“Witnesses are talking about 20 to 25 people, which is larger than the different splinter groups the EPP have been able to muster in recent years,” Blair told InSight Crime.
In addition, Blair says that the fact that the attackers only killed the farmhand and let the other workers go contrasts with tactics the EPP have used in the past. The members of the rebel group “often kill indiscriminately, including Paraguayan farm workers,” he said.
The authorship of the attack is also curious.
“We could be dealing with a new, predominantly indigenous group with connections to, but independent of, the core EPP structure. Equally, it is possible that the EPP have helped train and organize a new splinter group with an emotive facade in the form of indigenous resistance to so-called outside invaders. Or it may be an entirely independent group, but witnesses and the authorities are keen to delegitimize it by tarring it with the EPP brush,” said Blair.
This wouldn’t be the first time that authorities have attributed attacks to the EPP that later turned out to be the work of other actors. In one July 2015 incident, official reports linked the murder of three police officers to the EPP. However, it was later discovered that the murders were in fact carried out by drug traffickers, according to Martens.
What’s more, there have been past cases where criminals have tried to pass themselves off as EPP members, such as earlier this year when a band of suspected kidnappers tried to do so after being captured in Pedro Juan Caballero.
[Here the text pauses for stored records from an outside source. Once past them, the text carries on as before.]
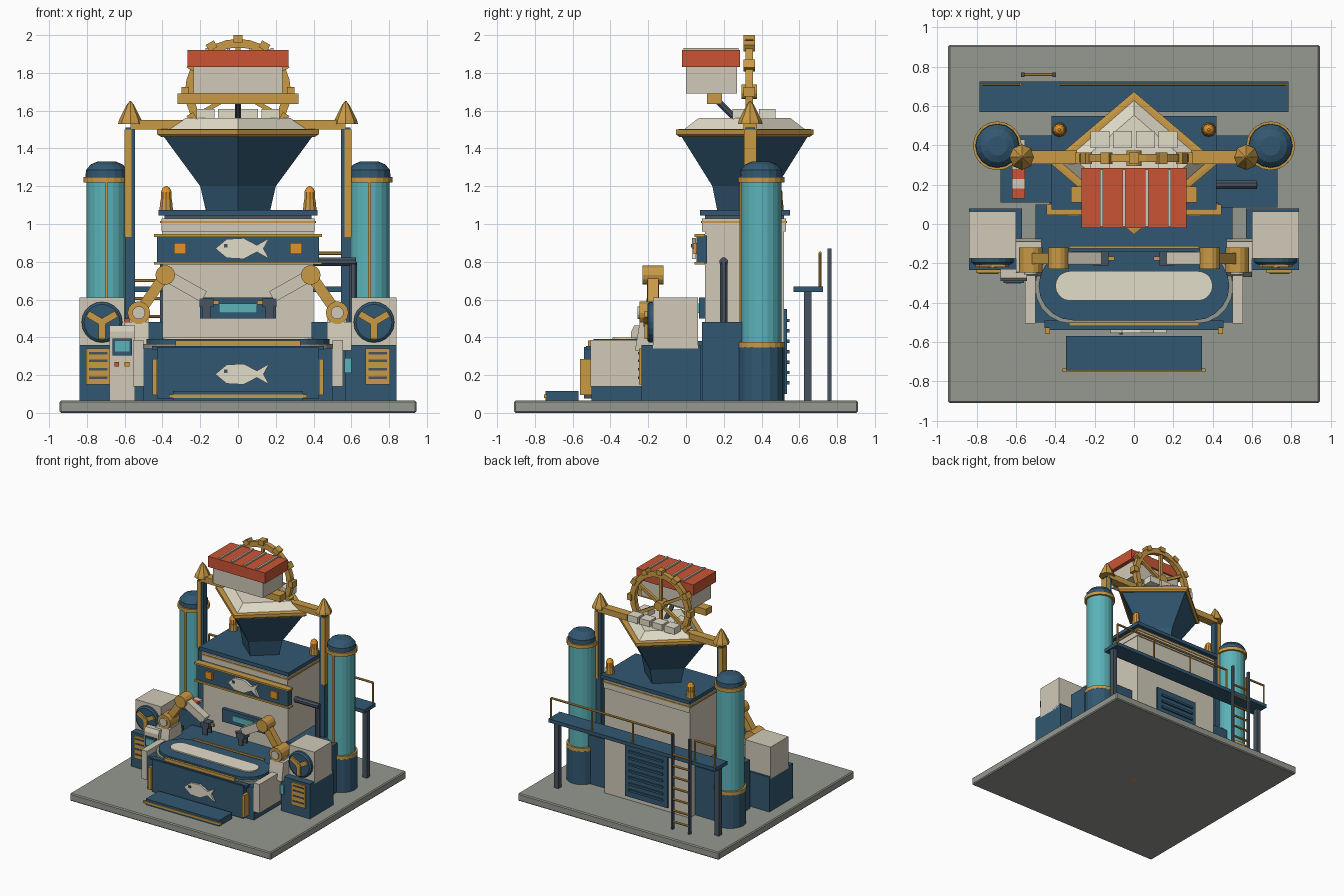
import bpy, bmesh
from math import sin, cos, pi
from mathutils import Vector, Matrix

if "Cube" in bpy.data.objects:
    bpy.data.objects.remove(bpy.data.objects["Cube"])


def material(name, rgb):
    m = bpy.data.materials.new(name)
    m.diffuse_color = [(c / 255) ** 2.2 for c in rgb] + [1]
    m.use_nodes = True
    m.node_tree.nodes["Principled BSDF"].inputs["Base Color"].default_value = m.diffuse_color
    return m


BLUE = material("blue", (53, 88, 112))
CREAM = material("cream", (208, 201, 183))
PALE = material("pale", (226, 220, 200))
GOLD = material("gold", (200, 153, 72))
ORANGE = material("orange", (225, 145, 45))
RED = material("red", (200, 86, 56))
TEAL = material("teal", (92, 178, 184))
DARK = material("dark_grey", (72, 84, 96))
STONE = material("stone", (148, 152, 143))


def finish(name, bm, mat, mirror=False):
    """Make an object; mirror=True also makes a copy reflected across x=0."""
    bmesh.ops.recalc_face_normals(bm, faces=bm.faces)
    for side in ((1, -1) if mirror else (1,)):
        b = bm.copy()
        if side < 0:
            bmesh.ops.scale(b, vec=(-1, 1, 1), verts=b.verts)
            bmesh.ops.reverse_faces(b, faces=b.faces)
        me = bpy.data.meshes.new(name)
        b.to_mesh(me)
        b.free()
        me.materials.append(mat)
        ob = bpy.data.objects.new(name, me)
        bpy.context.collection.objects.link(ob)
    bm.free()
    return ob


def box(name, x0, x1, y0, y1, z0, z1, mat, mirror=False, rot=None):
    bm = bmesh.new()
    bmesh.ops.create_cube(bm, size=1)
    M = Matrix.Translation(((x0 + x1) / 2, (y0 + y1) / 2, (z0 + z1) / 2))
    if rot:
        M = rot @ M
    M = M @ Matrix.Diagonal((x1 - x0, y1 - y0, z1 - z0, 1))
    bmesh.ops.transform(bm, matrix=M, verts=bm.verts)
    return finish(name, bm, mat, mirror)


def lathe(name, c, prof, n, mat, mirror=False, sy=1, axis='Z', hollow=False):
    """Spin (radius, height) points round a local axis placed at c."""
    bm = bmesh.new()
    rings = [[bm.verts.new((r * sin(2 * pi * i / n), sy * r * cos(2 * pi * i / n), z)) for i in range(n)]
             for r, z in prof]
    for a, b in zip(rings, rings[1:] + ([rings[0]] if hollow else [])):
        for i in range(n):
            bm.faces.new((a[i - 1], a[i], b[i], b[i - 1]))
    if not hollow:
        bm.faces.new(rings[0])
        bm.faces.new(rings[-1])
    R = Matrix.Rotation(pi / 2, 4, 'X') if axis == 'Y' else Matrix()
    bmesh.ops.transform(bm, matrix=Matrix.Translation(c) @ R, verts=bm.verts)
    return finish(name, bm, mat, mirror)


def bar(name, a, b, r, mat, mirror=False, n=8):
    a, b = Vector(a), Vector(b)
    bm = bmesh.new()
    bmesh.ops.create_cone(bm, cap_ends=True, segments=n, radius1=r, radius2=r, depth=(b - a).length)
    q = (b - a).to_track_quat('Z', 'Y').to_matrix().to_4x4()
    bmesh.ops.transform(bm, matrix=Matrix.Translation((a + b) / 2) @ q @ Matrix.Rotation(pi / n, 4, 'Z'), verts=bm.verts)
    return finish(name, bm, mat, mirror)


def prism(name, pts, lo, hi, mat, axis='Z', mirror=False):
    """Extrude an outline: (x,y) along z, (x,z) along y, or (y,z) along x."""
    put = {'Z': lambda a, b, h: (a, b, h), 'Y': lambda a, b, h: (a, h, b), 'X': lambda a, b, h: (h, a, b)}[axis]
    bm = bmesh.new()
    f, g = ([bm.verts.new(put(a, b, h)) for a, b in pts] for h in (lo, hi))
    bm.faces.new(f)
    bm.faces.new(g)
    for i in range(len(pts)):
        bm.faces.new((f[i - 1], f[i], g[i], g[i - 1]))
    return finish(name, bm, mat, mirror)


def stadium(w, y, r, n=10):
    return [((1 if k == 0 else -1) * (w - r) + r * cos(t), y + r * sin(t))
            for k in (0, 1) for t in [-pi / 2 + k * pi + pi * i / n for i in range(n + 1)]]


def fish(z, y):
    p = [(-.12, 0), (-.06, .05), (.03, .055), (.1, .018), (.165, .055),
         (.135, 0), (.165, -.055), (.1, -.018), (.03, -.055), (-.06, -.05)]
    prism("fish_emblem", [(a, b + z) for a, b in p], y, y + .02, PALE, 'Y')
    box("fish_eye", -.075, -.055, y - .006, y + .01, z + .005, z + .025, DARK)


# ground slab
base = box("base_slab", -.945, .945, -.91, .91, 0, .065, STONE)
bv = base.modifiers.new("bevel", 'BEVEL')
bv.width = .008
lathe("underside_plug", (0, 0, 0), [(.03, 0), (.03, .01)], 8, GOLD)

# main tower
box("tower", -.4, .4, .1, .52, .065, 1.0, CREAM)
box("tower_collar", -.405, .405, .085, .53, .96, 1.03, CREAM)
box("collar_trim", -.412, .412, .08, .535, 1.005, 1.017, GOLD)
box("tower_cap", -.42, .42, .075, .55, 1.045, 1.075, BLUE)
box("cap_seat", -.39, .39, .1, .52, 1.03, 1.045, DARK)
lathe("warning_lamp_base", (.38, .48, 1.07), [(.038, 0), (.032, .06)], 10, GOLD, True)
lathe("warning_lamp", (.38, .48, 1.13), [(.03, 0), (.03, .04), (.02, .06), (.006, .07)], 10, ORANGE, True)

# front sign with fish
box("sign_panel", -.43, .43, .055, .11, .79, .94, BLUE)
for z in (.785, .932):
    box("sign_rail", -.445, .445, .045, .1, z, z + .015, GOLD)
box("sign_lamp", .275, .34, .04, .06, .84, .9, ORANGE, True)
fish(.87, .033)

# screen on the tower front
box("screen_frame", -.2, .2, .07, .11, .5, .61, BLUE)
box("screen", -.1, .1, .06, .08, .53, .58, TEAL)

# rear louvred panel
box("rear_panel", -.2, .2, .515, .535, .1, .55, BLUE)
for i in range(7):
    box("rear_louvre", -.16, .16, .53, .547, .15 + i * .055, .168 + i * .055, BLUE)

# hopper, diamond in plan
H = (0, .31, 0)
lathe("hopper", H, [(.17, 1.07), (.2, 1.2), (.395, 1.465)], 4, BLUE, sy=.85)
lathe("hopper_rim", H, [(.405, 1.46), (.428, 1.475), (.428, 1.5), (.4, 1.503)], 4, GOLD, sy=.85)
lathe("hopper_heap", H, [(.37, 1.5), (.28, 1.56)], 4, PALE, sy=.87)
for x in (-.173, -.058, .058, .173):
    for y in ((.43, .29) if abs(x) > .1 else (.43,)):
        box("ice_block", x - .048, x + .048, y - .043, y + .043, 1.555, 1.61, PALE)

# gantry posts and beam
box("gantry_post", .545, .595, .315, .365, .065, 1.51, BLUE, True)
box("post_strip", .565, .602, .308, .372, .93, 1.5, GOLD, True)
box("gantry_beam", .29, .57, .305, .375, 1.5, 1.55, GOLD, True)
box("beam_middle", -.3, .3, .32, .36, 1.5, 1.55, GOLD)
lathe("post_finial", (.57, .34, 0), [(.065, 1.53), (.06, 1.55), (.02, 1.63), (.004, 1.65)], 8, GOLD, True)

# toothed lifting wheel
W = Vector((0, .335, 1.7))
lathe("wheel_ring", W, [(.235, -.02), (.28, -.02), (.28, .02), (.235, .02)], 28, GOLD, axis='Y', hollow=True)
bar("wheel_hub", W + Vector((0, -.04, 0)), W + Vector((0, .04, 0)), .04, GOLD, n=12)
for i in range(12):
    R = Matrix.Translation(W) @ Matrix.Rotation(i * pi / 6, 4, 'Y')
    box("wheel_tooth", -.025, .025, -.03, .03, .26, .3, GOLD, rot=R)
    if i % 2 == 0:
        box("wheel_spoke", -.012, .012, -.012, .012, .03, .24, GOLD, rot=R)

# lifted crate
box("crate_arm", -.32, .32, .11, .19, 1.635, 1.69, GOLD)
box("crate", -.235, .235, 0, .27, 1.69, 1.83, CREAM)
box("crate_lid", -.268, .268, -.02, .285, 1.83, 1.92, RED)
for x in (-.165, -.05, .065, .18):
    box("lid_slat", x - .008, x + .008, -.012, .278, 1.915, 1.932, CREAM)
bar("crate_strut", (0, .17, 1.65), (0, .28, 1.54), .018, DARK)

# side tanks
T = (.695, .398, 0)
lathe("tank_base", T, [(.124, .065), (.124, .35)], 16, BLUE, True)
lathe("tank_glass", T, [(.108, .35), (.108, 1.23)], 20, TEAL, True)
for z in (.345, 1.22):
    lathe("tank_ring", T, [(.124, z), (.124, z + .03)], 20, GOLD, True)
lathe("tank_dome", T, [(.112, 1.25), (.11, 1.285), (.085, 1.315), (.05, 1.33)], 16, BLUE, True)
box("tank_strip", .687, .703, .282, .3, .37, 1.22, GOLD, True)

# machinery boxes beside the tower, hose and pipe
box("side_box_right", .39, .73, .085, .45, .065, .48, BLUE)
box("side_box_left", -.68, -.39, .11, .45, .065, .48, BLUE)
for i in range(6):
    box("striped_hose", -.62, -.555, .13 + i * .05, .18 + i * .05, .47, .5, CREAM if i % 2 else RED)
bar("pipe_out", (.38, .2, .8), (.625, .2, .8), .024, DARK)
bar("pipe_down", (.61, .2, .8), (.61, .2, .47), .022, DARK)

# fan pods
box("pod_base", .57, .84, -.235, .08, .065, .36, BLUE, True)
box("pod", .6, .84, -.175, .063, .34, .61, CREAM, True)
F = Vector((.72, -.175, .48))
lathe("fan_disc", F, [(.108, -.02), (.108, .02), (.095, .03)], 20, BLUE, True, axis='Y')
bar("fan_hub", F, F + Vector((0, -.05, 0)), .024, GOLD, True, 10)
for i in range(3):
    R = Matrix.Translation(F) @ Matrix.Rotation(i * 2 * pi / 3 + pi / 3, 4, 'Y')
    box("fan_blade", -.018, .018, -.044, -.028, .01, .088, GOLD, True, R)
box("vent_panel", .675, .805, -.25, -.23, .15, .34, GOLD, True)
for z in (.18, .225, .27, .31):
    box("vent_slot", .69, .79, -.254, -.24, z, z + .012, DARK, True)

# front conveyor block
box("conveyor_block", -.5, .5, -.5, .1, .065, .34, BLUE)
box("front_panel", -.43, .43, -.54, -.49, .075, .35, BLUE)
box("front_ledge", -.455, .455, -.53, -.49, .335, .355, BLUE)
box("conveyor_end", .5, .555, -.505, -.08, .14, .385, CREAM, True)
prism("belt_rim", stadium(.505, -.32, .187), .33, .365, STONE)
prism("belt_deck", stadium(.485, -.315, .175), .35, .39, BLUE)
prism("belt", stadium(.4, -.315, .075), .38, .4, PALE)
box("deck_back", -.5, .5, -.2, .1, .33, .38, BLUE)
box("belt_rear_trim", -.33, .33, -.125, -.112, .375, .395, GOLD)
box("front_top_trim", -.33, .33, -.52, -.5, .352, .382, GOLD)
box("front_corner_trim", .428, .452, -.56, -.49, .095, .285, GOLD, True)
fish(.205, -.555)

# front step
box("front_step", -.345, .345, -.745, -.57, .065, .115, BLUE)
box("step_trim", -.365, .365, -.752, -.735, .08, .097, GOLD)

# robot arms
S, E, G = Vector((.525, -.175, .53)), Vector((.385, -.175, .73)), Vector((.18, -.175, .615))
prism("arm_pedestal", [(-.27, .33), (-.245, .48), (-.09, .48), (-.07, .33)], .47, .6, CREAM, 'X', True)
box("shoulder_block", .475, .575, -.22, -.12, .47, .52, CREAM, True)
d = Vector((0, .055, 0))
bar("shoulder_joint", S - d * 1.3, S + d, .06, GOLD, True, 14)
bar("shoulder_cap", S - d * 1.5, S - d, .035, CREAM, True, 12)
bar("elbow_joint", E - d, E + d, .052, GOLD, True, 14)
bar("upper_arm", S, E, .04, GOLD, True, 4)
bar("forearm", E, G, .045, CREAM, True, 4)
box("gripper", .13, .205, -.21, -.14, .56, .605, DARK, True)
for y in (-.21, -.155):
    box("gripper_finger", .145, .19, y, y + .015, .5, .57, DARK, True)
box("gripper_tip", .1, .135, -.185, -.165, .575, .595, GOLD, True)

# control console and side gauge
prism("console", [(-.29, .065), (-.29, .43), (-.275, .462), (-.23, .462), (-.23, .065)], -.68, -.545, CREAM, 'X')
box("console_screen_frame", -.665, -.56, -.3, -.28, .305, .395, BLUE)
box("console_screen", -.65, -.575, -.305, -.29, .325, .38, TEAL)
box("console_button", -.655, -.63, -.3, -.28, .245, .27, RED)
box("console_button", -.6, -.575, -.3, -.28, .245, .27, ORANGE)
box("side_gauge", .565, .6, -.245, -.23, .21, .29, TEAL)

# rear catwalk, railing and ladder
box("catwalk", -.787, .787, .57, .725, .64, .67, BLUE)
box("catwalk_leg", .735, .775, .625, .665, .065, .64, DARK, True)
for a, b, n in ((-.77, -.58, 1), (-.38, .77, 3)):
    bar("rail", (a, .71, .845), (b, .71, .845), .009, GOLD)
    for i in range(n + 1):
        x = a + (b - a) * i / n
        bar("rail_post", (x, .71, .66), (x, .71, .845), .008, GOLD)
for x in (-.565, -.405):
    box("ladder_stile", x - .009, x + .009, .748, .77, .065, .87, DARK)
for i in range(7):
    bar("ladder_rung", (-.565, .76, .13 + i * .095), (-.405, .76, .13 + i * .095), .009, GOLD)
Ultimately, the latest murder “underscores the confused and changing situation of lawlessness in Paraguay’s northeast,” Blair said.